Flawless Hairspray at Country Playhouse
The set up:
Courtesy Country Playhouse '60s youngsters in Hairspray
Country Playhouse opens its 55th season (!) in blockbuster mode. This 2003 Tony Award-winning musical about the integration of a TV dance show similar to American Bandstand is a '60s dreamland. A bright cartoon full of tolerance, easy laughs, and kickin' dance routines, Hairspray's main characters -- teenager Tracy Turnblad and her dowdy mother Edna -- put the kibosh on slim, anorexic leading ladies. They are industrial-strength size, and two of the many reasons for the show's cheery message of acceptance.
Pick a color, any color, and before long it'll appear somewhere on stage, in costume or set design, during this kaleidoscopic, exuberantly exciting production. The vibe -- so '60s -- extends through the whole show and exudes from the sprightly cast, from principals to chorus, as if everyone sprouts rainbows. You will, too, it's so infectious.
The knockoff score by Marc Shaiman, with lyrics co-written by Scott Wittman and book by Mark O'Donnell and Thomas Meehan, is lovingly but safely adapted from the much more chintzy 1988 John Waters movie that starred low-rent drag queen Divine. Broadway sanitized the muddy Waters and made it safe for matinee ladies to bop along to the Madison, the Mashed Potato, and the Frug while swallowing the message of integration. CP's flawlessly performed show moves.
The kids on the TV show just want to dance, so why can't everyone -- blacks and whites -- dance together, says innocent, ample-sized Tracy Turnblad (Kalin Coates, a fireplug of energy and voice), who knows a thing or two about being the butt of high school jokes. In this feel-good world, she gets her guy (silky smooth Aaron Boudreaux, a real-life Broadway musical star in the making); sees agoraphobic mom Edna (Danny Seibert, whose basso voice and wry comic timing fill out that 54 EEE brassiere) blossom into her own Macy's Thanksgiving Day float; and helps goofy friend Penny (Hayley Beiermeister, a wily scene stealer) and beyond-the-tracks Seaweed (Donté Wright, slick and boneless) find color-blind love.
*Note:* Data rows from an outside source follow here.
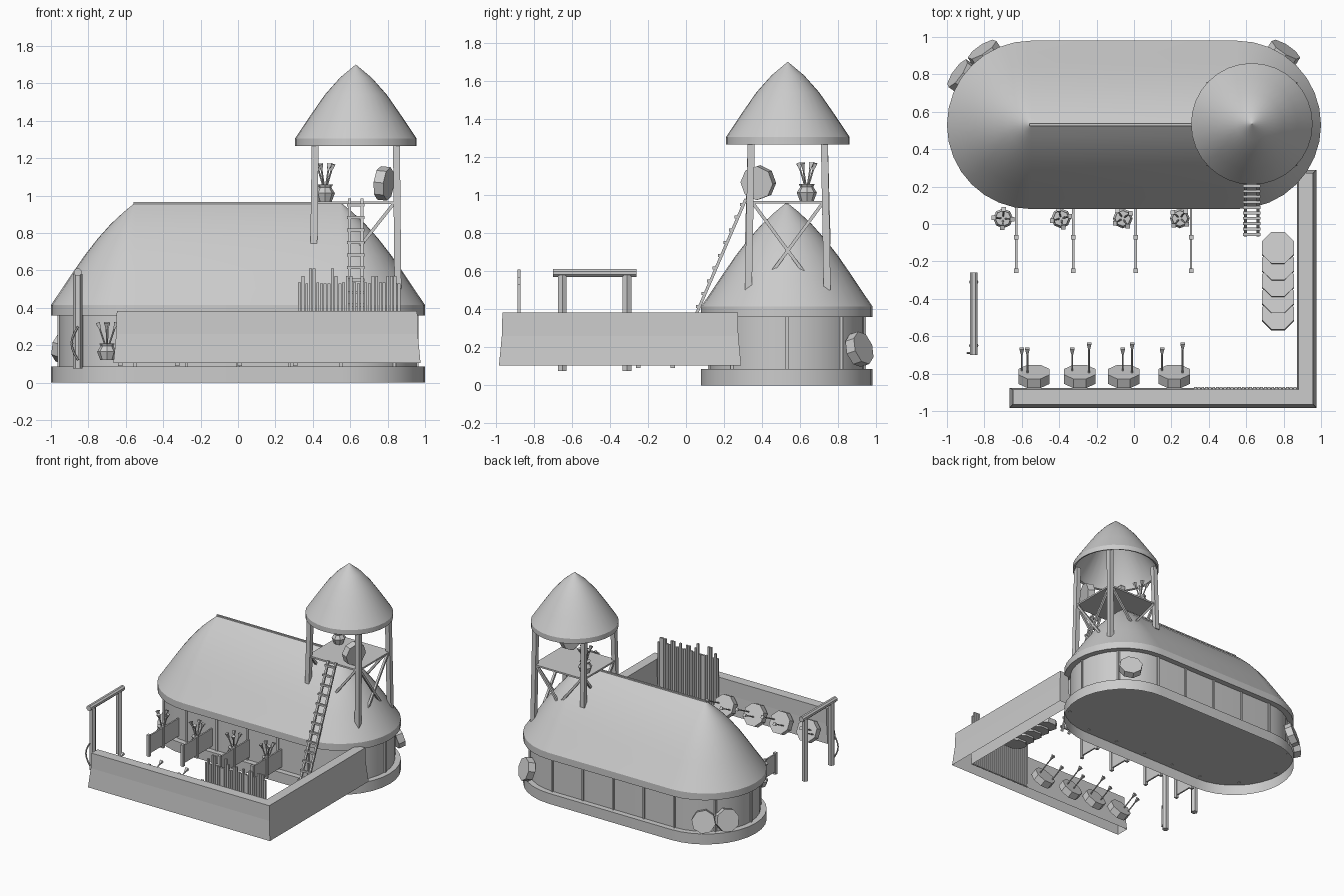
import bpy, bmesh, random
from math import pi, sin, cos, radians
from mathutils import Vector, Matrix

random.seed(4)
cube = bpy.data.objects.get("Cube")
if cube:
    bpy.data.objects.remove(cube, do_unlink=True)

grey = bpy.data.materials.new("plain grey")
grey.use_nodes = True
grey.diffuse_color = (0.6, 0.6, 0.6, 1)
for node in grey.node_tree.nodes:
    if node.type == 'BSDF_PRINCIPLED':
        node.inputs["Base Color"].default_value = grey.diffuse_color

parts = {}
UP = Vector((0, 0, 1))


def part(name):
    if name not in parts:
        parts[name] = bmesh.new()
    return parts[name]


def prism(name, p, q, r, n=4, r2=None):
    """Straight n-sided bar, disc or cone from p to q."""
    p, q = Vector(p), Vector(q)
    m = (Matrix.Translation((p + q) / 2) @ UP.rotation_difference(q - p).to_matrix().to_4x4()
         @ Matrix.Rotation(pi / n, 4, 'Z'))
    bmesh.ops.create_cone(part(name), cap_ends=True, segments=n, radius1=r,
                          radius2=r if r2 is None else r2, depth=(q - p).length, matrix=m)


def box(name, lo, hi):
    lo, hi = Vector(lo), Vector(hi)
    m = Matrix.Translation((lo + hi) / 2) @ Matrix.Diagonal((*(hi - lo), 1))
    bmesh.ops.create_cube(part(name), size=1, matrix=m)


def loft(name, rings, bottom=True, top=True):
    bm = part(name)
    vs = [[bm.verts.new(c) for c in ring] for ring in rings]
    n = len(vs[0])
    for a, b in zip(vs, vs[1:]):
        for i in range(n):
            j = (i + 1) % n
            bm.faces.new((a[i], a[j], b[j], b[i]))
    if bottom:
        bm.faces.new(vs[0][::-1])
    if top:
        bm.faces.new(vs[-1])


def stadium(name, profile, centre, half=0, n=16, bottom=True, top=True):
    """Loft of (radius, height) rings with round ends; half=0 gives a lathe."""
    cx, cy = centre
    rings = []
    for r, z in profile:
        ring = []
        for side in (1, -1):
            for i in range(n + (1 if half else 0)):
                a = -pi / 2 + pi * i / n
                ring.append((cx + side * (half + r * cos(a)), cy + side * r * sin(a), z))
        rings.append(ring)
    loft(name, rings, bottom, top)


def disc(name, centre, normal, r=0.09, t=0.055):
    c, d = Vector(centre), Vector(normal).normalized() * t / 2
    prism(name, c - d, c + d, r, 8)


def arrow(name, p, direction, length):
    """Shaft with a flared fletching at the tail."""
    p, d = Vector(p), Vector(direction).normalized()
    prism(name, p, p + d * length, 0.005, 5)
    prism(name, p + d * (length - 0.04), p + d * length, 0.005, 4, 0.017)


def pot(x, y, z):
    """Pot of arrows."""
    stadium("arrow_pots", [(0.036, z), (0.053, z + 0.045), (0.034, z + 0.075), (0.042, z + 0.09)],
            (x, y), n=4)
    for i in range(4):
        a = pi / 5 + 2 * pi * i / 4 + x
        arrow("pot_arrows", (x, y, z + 0.05), (0.33 * cos(a), 0.33 * sin(a), 1), 0.158)


# Long hall
HALL, HALF = (0, 0.53), 0.55
stadium("hall_base", [(0.45, 0), (0.45, 0.085)], HALL, HALF, bottom=False)
stadium("hall_wall", [(0.405, 0.085), (0.405, 0.37)], HALL, HALF)
stadium("hall_roof", [(0.40, 0.36), (0.45, 0.36), (0.45, 0.415), (0.39, 0.503), (0.33, 0.593),
                      (0.27, 0.68), (0.20, 0.77), (0.13, 0.848), (0.06, 0.913), (0.008, 0.955)],
        HALL, HALF)
box("roof_ridge", (-0.56, 0.523, 0.945), (0.56, 0.537, 0.965))
for side in (1, -1):
    for i in range(5):
        x = -0.55 + 0.275 * i
        prism("wall_studs", (x, 0.53 + side * 0.407, 0.08), (x, 0.53 + side * 0.407, 0.365), 0.011)
    for a in (-pi / 4, 0, pi / 4):
        x, y = side * (HALF + 0.407 * cos(a)), 0.53 + 0.407 * sin(a)
        prism("wall_studs", (x, y, 0.08), (x, y, 0.365), 0.011)

# Round targets hung on the hall wall
for side, deg in ((-1, 35), (-1, 57), (1, 57)):
    a = radians(deg)
    disc("wall_targets", (side * (HALF + 0.455 * cos(a)), 0.53 + 0.455 * sin(a), 0.19),
         (side * cos(a), sin(a), 0.28))

# Watch tower
TX, TY = 0.63, 0.535
stadium("tower_roof", [(0.31, 1.27), (0.325, 1.265), (0.325, 1.305), (0.245, 1.425),
                       (0.165, 1.54), (0.085, 1.63), (0.001, 1.70)], (TX, TY),
        bottom=False, top=False)
stadium("tower_roof_lining", [(0.31, 1.27), (0.30, 1.31), (0.15, 1.53), (0.001, 1.68)], (TX, TY),
        bottom=False, top=False)
box("tower_platform", (TX - 0.23, TY - 0.21, 0.955), (TX + 0.23, TY + 0.21, 0.968))
for sx in (-1, 1):
    for sy in (-1, 1):
        foot = 0.5 if sx > 0 else 0.74
        prism("tower_posts", (TX + sx * 0.225, TY + sy * 0.207, foot),
              (TX + sx * 0.217, TY + sy * 0.192, 1.29), 0.026)
        prism("tower_braces", (TX + sx * 0.22, TY + sy * 0.185, 0.96),
              (TX + sx * 0.22, TY - sy * 0.08, 0.6), 0.012)
        if sx > 0 or sy > 0:
            prism("tower_braces", (TX + sx * 0.205, TY + sy * 0.2, 0.96),
                  (TX - sx * 0.08, TY + sy * 0.2, 0.6), 0.012)
pot(0.465, 0.635, 0.968)
disc("platform_target", (0.78, 0.38, 1.065), (1, -0.35, -0.1))

# Ladder
low, high = Vector((TX, -0.06, 0.11)), Vector((TX, 0.315, 0.98))
half_width = Vector((0.034, 0, 0))
for s in (-1, 1):
    prism("ladder_rails", low + half_width * s, high + half_width * s, 0.011)
for i in range(13):
    c = low.lerp(high, (i + 0.5) / 13) + Vector((0, -0.01, 0.004))
    prism("ladder_rungs", c - half_width * 1.4, c + half_width * 1.4, 0.011)

# L-shaped yard wall with flared foot
rings = []
for o, z in ((0.018, 0.105), (0.003, 0.26), (0, 0.382)):
    rings.append([(x, y, z) for x, y in (
        (-0.648 - o, -0.965 - o), (0.958 + o, -0.965 - o), (0.958 + o, 0.272 + o),
        (0.88 - o / 2, 0.272 + o), (0.88 - o / 2, -0.885 + o / 2), (-0.648 - o, -0.885 + o / 2))])
loft("yard_wall", rings, bottom=False)

# Stake fence behind the wall
for i in range(28):
    x = 0.328 + i * 0.0197
    top = random.choice((0.53, 0.535, 0.57, 0.61))
    prism("stakes", (x, -0.878, 0.11), (x, -0.878, top), 0.011)

# Shooting stalls with pots
for x, px in ((-0.63, -0.7), (-0.325, -0.39), (0.01, -0.06), (0.305, 0.245)):
    box("stall_panels", (x - 0.006, -0.25, 0.11), (x + 0.006, 0.13, 0.255))
    for y in (-0.07, -0.25):
        box("stall_posts", (x - 0.012, y - 0.012, 0.09), (x + 0.012, y + 0.012, 0.265))
    pot(px, 0.03, 0.12)

# Practice targets leaning on the yard wall
tilt = Vector((0, cos(0.47), sin(0.47)))
for x, shots in ((-0.535, (-0.065, -0.035)), (-0.29, (-0.04, 0.05)),
                 (-0.055, (-0.005, 0.045)), (0.215, (-0.065, 0.045))):
    disc("practice_targets", (x, -0.815, 0.2), tilt)
    for i, dx in enumerate(shots):
        arrow("target_arrows", (x + dx, -0.8, 0.19 + 0.03 * i), tilt, 0.15 + 0.03 * (dx > 0))

# Row of spare targets
for i in range(5):
    disc("spare_targets", (0.77, -0.13 - 0.088 * i, 0.165), (0, 0.16, 1), 0.092, 0.04)

# Gate frame with hanging bow
for y in (-0.65, -0.31):
    prism("gate_posts", (-0.857, y, 0.075), (-0.857, y, 0.58), 0.026, 6)
prism("gate_beam", (-0.857, -0.7, 0.59), (-0.857, -0.26, 0.59), 0.022, 8)
bow = [Vector((-0.855 - 0.035 * sin(t * pi / 6), -0.69, 0.12 + 0.03 * t)) for t in range(7)]
for a, b in zip(bow, bow[1:]):
    prism("bow", a, b, 0.006, 6)
prism("bow_string", bow[0], bow[-1], 0.002)

# Turn every part into an object
for name, bm in parts.items():
    bmesh.ops.recalc_face_normals(bm, faces=bm.faces)
    mesh = bpy.data.meshes.new(name)
    bm.to_mesh(mesh)
    bm.free()
    mesh.materials.append(grey)
    obj = bpy.data.objects.new(name, mesh)
    bpy.context.collection.objects.link(obj)
    if name in ("hall_base", "hall_wall", "hall_roof", "tower_roof", "tower_roof_lining"):
        bpy.ops.object.select_all(action='DESELECT')
        obj.select_set(True)
        bpy.context.view_layer.objects.active = obj
        bpy.ops.object.shade_smooth_by_angle(angle=radians(30))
The ensemble is pitch perfect, Ron Jones's direction razor-sharp, Daria James and Erin Roleto's choreography knockout, Carl Russell's sets bright and crisp, Reba Kochersperger's and Linda Clark's towering, wrap-around wigs have their own particular characters, and Stephen Jones's musical direction gets everyone moving, audience included.
Country Playhouse's Hairspray is teased and coiffed to perfection. Like the song says, "Big, Blonde & Beautiful."
Through July 30. Country Playhouse, 12802 Queensbury. 713-467-4497.